"Yes," Oz said, laconically. "Fascinating material."

"So, are you able to translate the Gate addresses?" Andy asked.

"Based on the known addresses, yes, of course," Oz said.

"Where do they go?" Ginny said, excitedly.

"There's the address to the library on the Hoosr," Oz said. "You should be able to use that address from any of the other Library gates back to it. And the address of the Gate in the Hoosr control center."

"And the others?" Andy asked.

"One leads to a Gate somewhere on Mars," Oz said. "Though where it is exactly isn't clear. It appears non-functional."

"Can't wait," Harry said. "Mars is always fun."

"The other Gate appears to go to the planet Terra," Oz said. "Somewhere on the North American continent if I am correct."

"Of course it does," Andy said. "If there's a gate in a barn in Ohio, I think I'll be extremely annoyed with someone."

"It's unlikely to be in their barn, Andrea," Miranda said. "According to Tyne, these small Gates do give off distinctive power signatures when running.
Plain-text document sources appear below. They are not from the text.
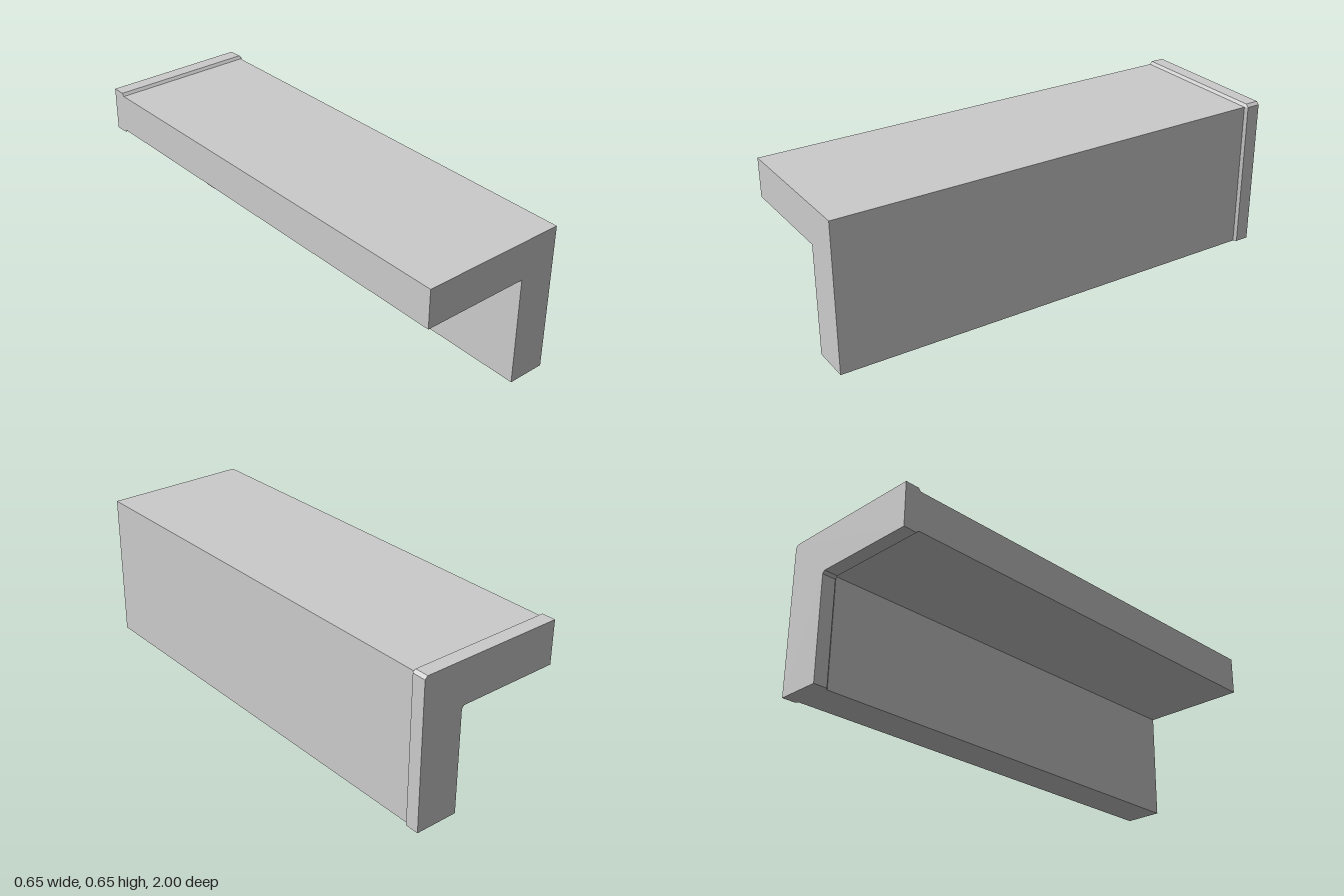
import * as THREE from 'three';

// Matching outlines: plain L section, and the slightly larger lip with clipped corners
const BODY = [[-0.325, 0.473], [0.147, 0.473], [0.147, 0.473], [0.147, 0], [0.313, 0], [0.313, 0.64], [0.313, 0.64], [-0.325, 0.64]];
const LIP = [[-0.325, 0.463], [0.125, 0.463], [0.136, 0.452], [0.136, 0], [0.325, 0], [0.325, 0.64], [0.313, 0.652], [-0.325, 0.652]];

function extrude(outline, z0, z1) {
  const shape = new THREE.Shape(outline.map(([x, y]) => new THREE.Vector2(x, y)));
  const geometry = new THREE.ExtrudeGeometry(shape, { depth: z1 - z0, bevelEnabled: false });
  return geometry.translate(0, 0, z0);
}

export function createModel() {
  const group = new THREE.Group();
  group.name = 'angleBeam';
  const material = new THREE.MeshStandardMaterial({ color: 0xcccccc, flatShading: true });
  const add = (name, geometry) => {
    const mesh = new THREE.Mesh(geometry, material);
    mesh.name = name;
    group.add(mesh);
  };

  // Long L-shaped beam
  const body = BODY.filter((p, i) => i !== 2 && i !== 6);
  add('beam', extrude(body, -0.93, 1));

  // Raised lip around the back end
  add('endLip', extrude(LIP, -1, -0.94));

  // Sloped step: front corners of a lip slice are pulled in to the beam outline
  const step = extrude(LIP, -0.94, -0.93);
  const pos = step.attributes.position;
  for (let i = 0; i < pos.count; i++) {
    if (pos.getZ(i) < -0.935) continue;
    const k = LIP.findIndex(([x, y]) => Math.hypot(x - pos.getX(i), y - pos.getY(i)) < 1e-4);
    pos.setXY(i, ...BODY[k]);
  }
  step.computeVertexNormals();
  add('lipSlope', step);

  return group;
}
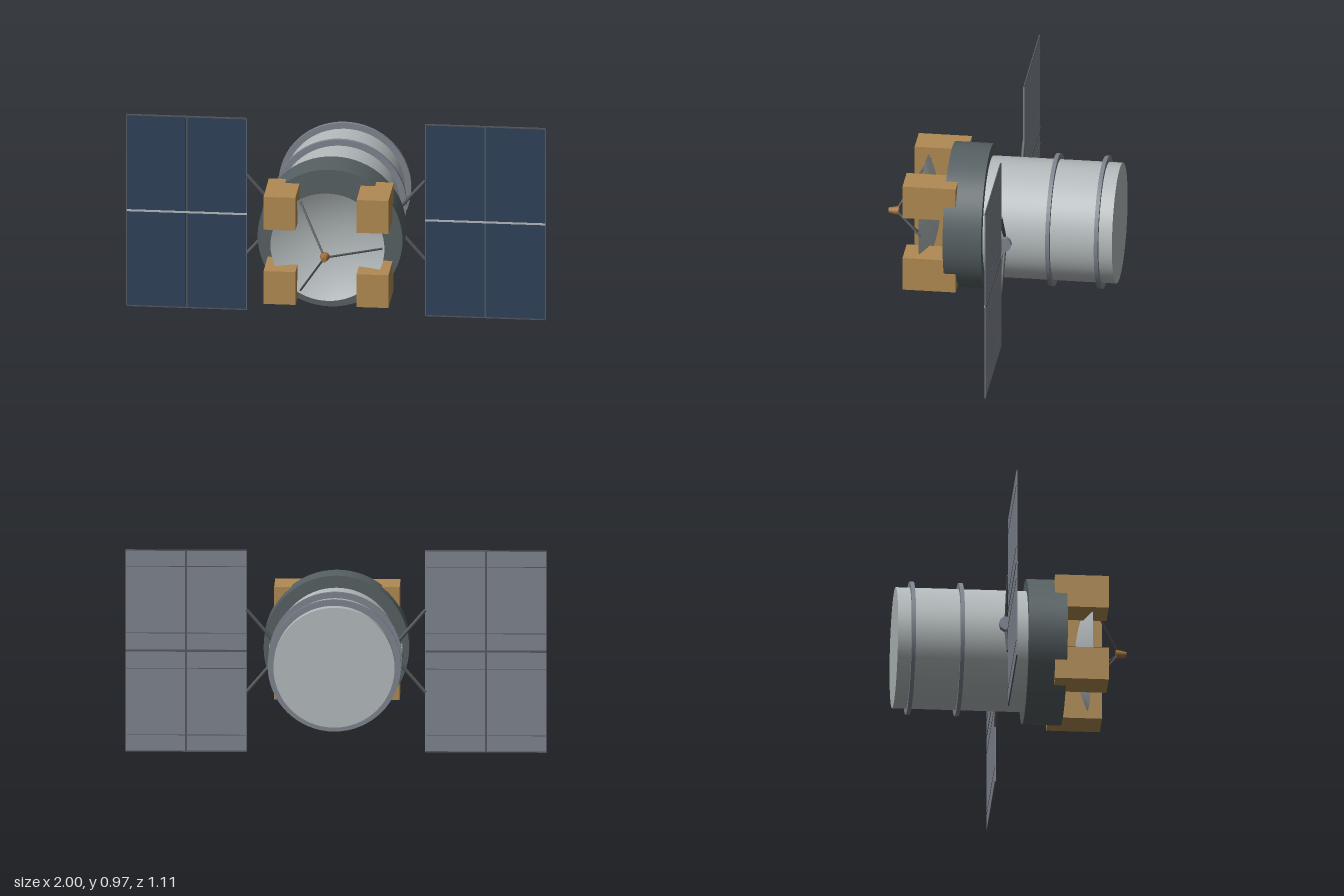
import * as THREE from 'three';

const CY = 0.486; // height of the body axis
const WING_Z = -0.037;

const mat = (name, color, side = THREE.FrontSide) => {
  const m = new THREE.MeshStandardMaterial({ color, side });
  m.name = name;
  return m;
};

export function createModel() {
  const shell = mat('pale shell grey', 0xb4bbbc);
  const dishMat = mat('pale dish grey', 0xb4bbbc, THREE.DoubleSide);
  const collarMat = mat('dark collar grey', 0x566063);
  const gold = mat('gold foil', 0xb08a52);
  const copper = mat('copper feed', 0xa06f3c);
  const navy = mat('solar navy', 0x30415a);
  const steel = mat('steel grey', 0x7e848e);
  const dark = mat('dark strut', 0x55585c);

  const model = new THREE.Group();
  model.name = 'satellite';

  const add = (parent, name, geo, material, x = 0, y = 0, z = 0) => {
    const mesh = new THREE.Mesh(geo, material);
    mesh.name = name;
    mesh.position.set(x, y, z);
    parent.add(mesh);
    return mesh;
  };
  const box = (parent, name, w, h, d, material, x, y, z) =>
    add(parent, name, new THREE.BoxGeometry(w, h, d), material, x, y, z);
  // Cylinder along z between two depths; rBack and rFront are its end radii
  const drum = (parent, name, rBack, rFront, z0, z1, material, sides = 64) => {
    const geo = new THREE.CylinderGeometry(rFront, rBack, z1 - z0, sides).rotateX(Math.PI / 2);
    return add(parent, name, geo, material, 0, 0, (z0 + z1) / 2);
  };
  // Thin round rod between two points
  const rod = (parent, name, a, b, r, material) => {
    const dir = b.clone().sub(a);
    const mesh = add(parent, name, new THREE.CylinderGeometry(r, r, dir.length(), 8), material);
    mesh.position.copy(a).add(b).multiplyScalar(0.5);
    mesh.quaternion.setFromUnitVectors(new THREE.Vector3(0, 1, 0), dir.normalize());
    return mesh;
  };
  const V = (x, y, z) => new THREE.Vector3(x, y, z);

  // Main body, collar and bands share an axis
  const core = new THREE.Group();
  core.name = 'core';
  core.position.y = CY;
  model.add(core);
  drum(core, 'body', 0.288, 0.288, -0.552, 0.08, shell);
  drum(core, 'collar', 0.346, 0.346, 0.068, 0.252, collarMat);
  for (const z of [-0.245, -0.478]) drum(core, 'band', 0.317, 0.317, z - 0.0095, z + 0.0095, steel);

  // Four foil-wrapped boxes around the front
  for (const sx of [-1, 1]) for (const sy of [-1, 1]) {
    box(core, 'foilBox', 0.152, 0.166, 0.255, gold, sx * 0.222, sy * 0.188, 0.3225);
  }

  // Shallow parabolic dish
  const profile = [];
  for (let i = 0; i <= 12; i++) {
    const r = 0.272 * i / 12;
    profile.push(new THREE.Vector2(r, 0.312 + 0.89 * r * r));
  }
  add(core, 'dish', new THREE.LatheGeometry(profile, 64).rotateX(Math.PI / 2), dishMat);

  // Tripod and feed horn
  for (let i = 0; i < 3; i++) {
    const a = i * Math.PI * 2 / 3;
    rod(core, 'feedStrut', V(0.26 * Math.cos(a), 0.26 * Math.sin(a), 0.372), V(0, 0, 0.52), 0.005, dark);
  }
  drum(core, 'feedHorn', 0.023, 0.013, 0.505, 0.555, copper, 16);

  // Solar wings, one per side
  for (const s of [-1, 1]) {
    const wing = new THREE.Group();
    wing.name = s > 0 ? 'leftWing' : 'rightWing';
    wing.position.set(0, CY, WING_Z);
    model.add(wing);

    add(wing, 'hub', new THREE.CylinderGeometry(0.036, 0.036, 0.05, 10).rotateZ(Math.PI / 2),
      steel, s * 0.292);
    for (const sy of [-1, 1]) {
      rod(wing, 'arm', V(s * 0.262, sy * 0.01, 0), V(s * 0.425, sy * 0.198, 0), 0.0085, dark);
      for (const x of [0.5675, 0.8575]) {
        box(wing, 'cellFace', 0.281, 0.475, 0.003, navy, s * x, sy * 0.2425, 0.0015);
        box(wing, 'panelBack', 0.281, 0.475, 0.003, steel, s * x, sy * 0.2425, -0.0015);
      }
      // Outer frame and slim stiffeners on the back
      box(wing, 'edgeRail', 0.575, 0.006, 0.006, dark, s * 0.7125, sy * 0.483, 0);
      for (const y of [0.085, 0.405]) {
        box(wing, 'stiffener', 0.57, 0.003, 0.002, dark, s * 0.7125, sy * y, -0.0035);
      }
    }
    for (const x of [0.4255, 0.9985]) box(wing, 'sideRail', 0.003, 0.968, 0.006, steel, s * x, 0, 0);
    box(wing, 'middleSeam', 0.008, 0.968, 0.004, dark, s * 0.7125, 0, 0);
    box(wing, 'boomFront', 0.575, 0.01, 0.004, shell, s * 0.7125, 0, 0.002);
    box(wing, 'boomBack', 0.575, 0.01, 0.005, dark, s * 0.7125, 0, -0.0025);
  }
  return model;
}
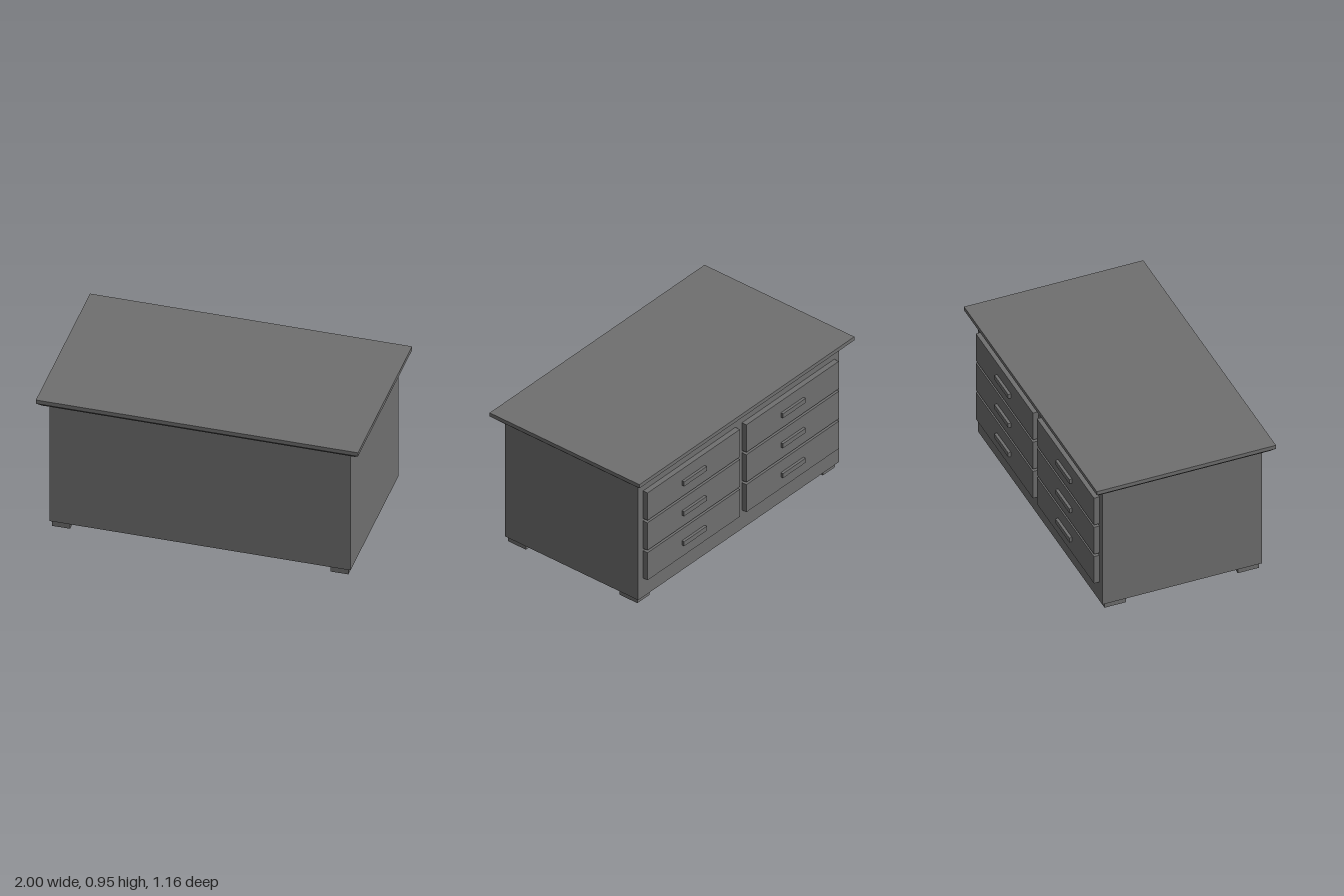
import * as THREE from 'three';

const material = new THREE.MeshStandardMaterial({ color: 0x6f6f6f, flatShading: true });

// Box given by its limits on each axis
function block(name, [x0, x1], [y0, y1], [z0, z1]) {
  const geometry = new THREE.BoxGeometry(x1 - x0, y1 - y0, z1 - z0);
  const mesh = new THREE.Mesh(geometry, material);
  mesh.position.set((x0 + x1) / 2, (y0 + y1) / 2, (z0 + z1) / 2);
  mesh.name = name;
  return mesh;
}

// Pull in the lower edge of a box to make a chamfered moulding
function chamferBottom(mesh, inset) {
  const p = mesh.geometry.attributes.position;
  for (let i = 0; i < p.count; i++) {
    if (p.getY(i) > 0) continue;
    p.setX(i, p.getX(i) - Math.sign(p.getX(i)) * inset);
    p.setZ(i, p.getZ(i) - Math.sign(p.getZ(i)) * inset);
  }
  mesh.geometry.computeVertexNormals();
  return mesh;
}

// Drawer front with its bar handle, facing -z
function createDrawer(x, y) {
  const drawer = new THREE.Group();
  drawer.name = 'drawer';
  drawer.add(
    block('drawerFront', [-0.43, 0.43], [-0.1, 0.1], [-0.553, -0.517]),
    block('handle', [-0.1, 0.11], [-0.016, 0.016], [-0.571, -0.553])
  );
  drawer.position.set(x, y, 0);
  return drawer;
}

export function createModel() {
  const desk = new THREE.Group();
  desk.name = 'desk';

  // Cabinet and overhanging top
  desk.add(block('cabinet', [-0.935, 0.935], [0.04, 0.893], [-0.518, 0.518]));
  desk.add(block('topSlab', [-1, 1], [0.92, 0.946], [-0.582, 0.582]));
  desk.add(chamferBottom(block('topMoulding', [-1, 1], [0.893, 0.92], [-0.582, 0.582]), 0.028));

  // Two columns of three drawers on the back
  for (const x of [-0.46, 0.46]) {
    for (let row = 0; row < 3; row++) desk.add(createDrawer(x, 0.277 + row * 0.218));
  }

  // Four short feet
  for (const x of [[-0.92, -0.809], [0.807, 0.918]]) {
    for (const z of [[-0.497, -0.358], [0.369, 0.507]]) desk.add(block('foot', x, [0, 0.04], z));
  }
  return desk;
}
It would have been noticed if used in the last decade."

"We'll still need to make a visit," Andy said. "Sooner rather than later."

"Of course," Miranda said. "But let's not intentionally surprise them."

"That wasn't what I had in mind," Andy said, pouting. "Maybe just a small surprise."

"We need to know where the Gate is first," Ixchel said. "Wouldn't want to surprise the wrong people."

"No, that wouldn't be good," Andy said. "Are there any other saved coordinates? Or coordinates you found while researching?"

"There was a Gate in the Sol asteroid belt," Oz said. "But it doesn't appear to be accessible at the moment."

"Hmmm," Andy said. "There's a regular size old style Gate out there, that we've used. "Maybe it's near there?"

"That's on an asteroid," Ginny said. "Unless the smaller gate is on the same asteroid, and we'd have seen it if it was, it's probably lost."

"Something to look for later, perhaps," Miranda said.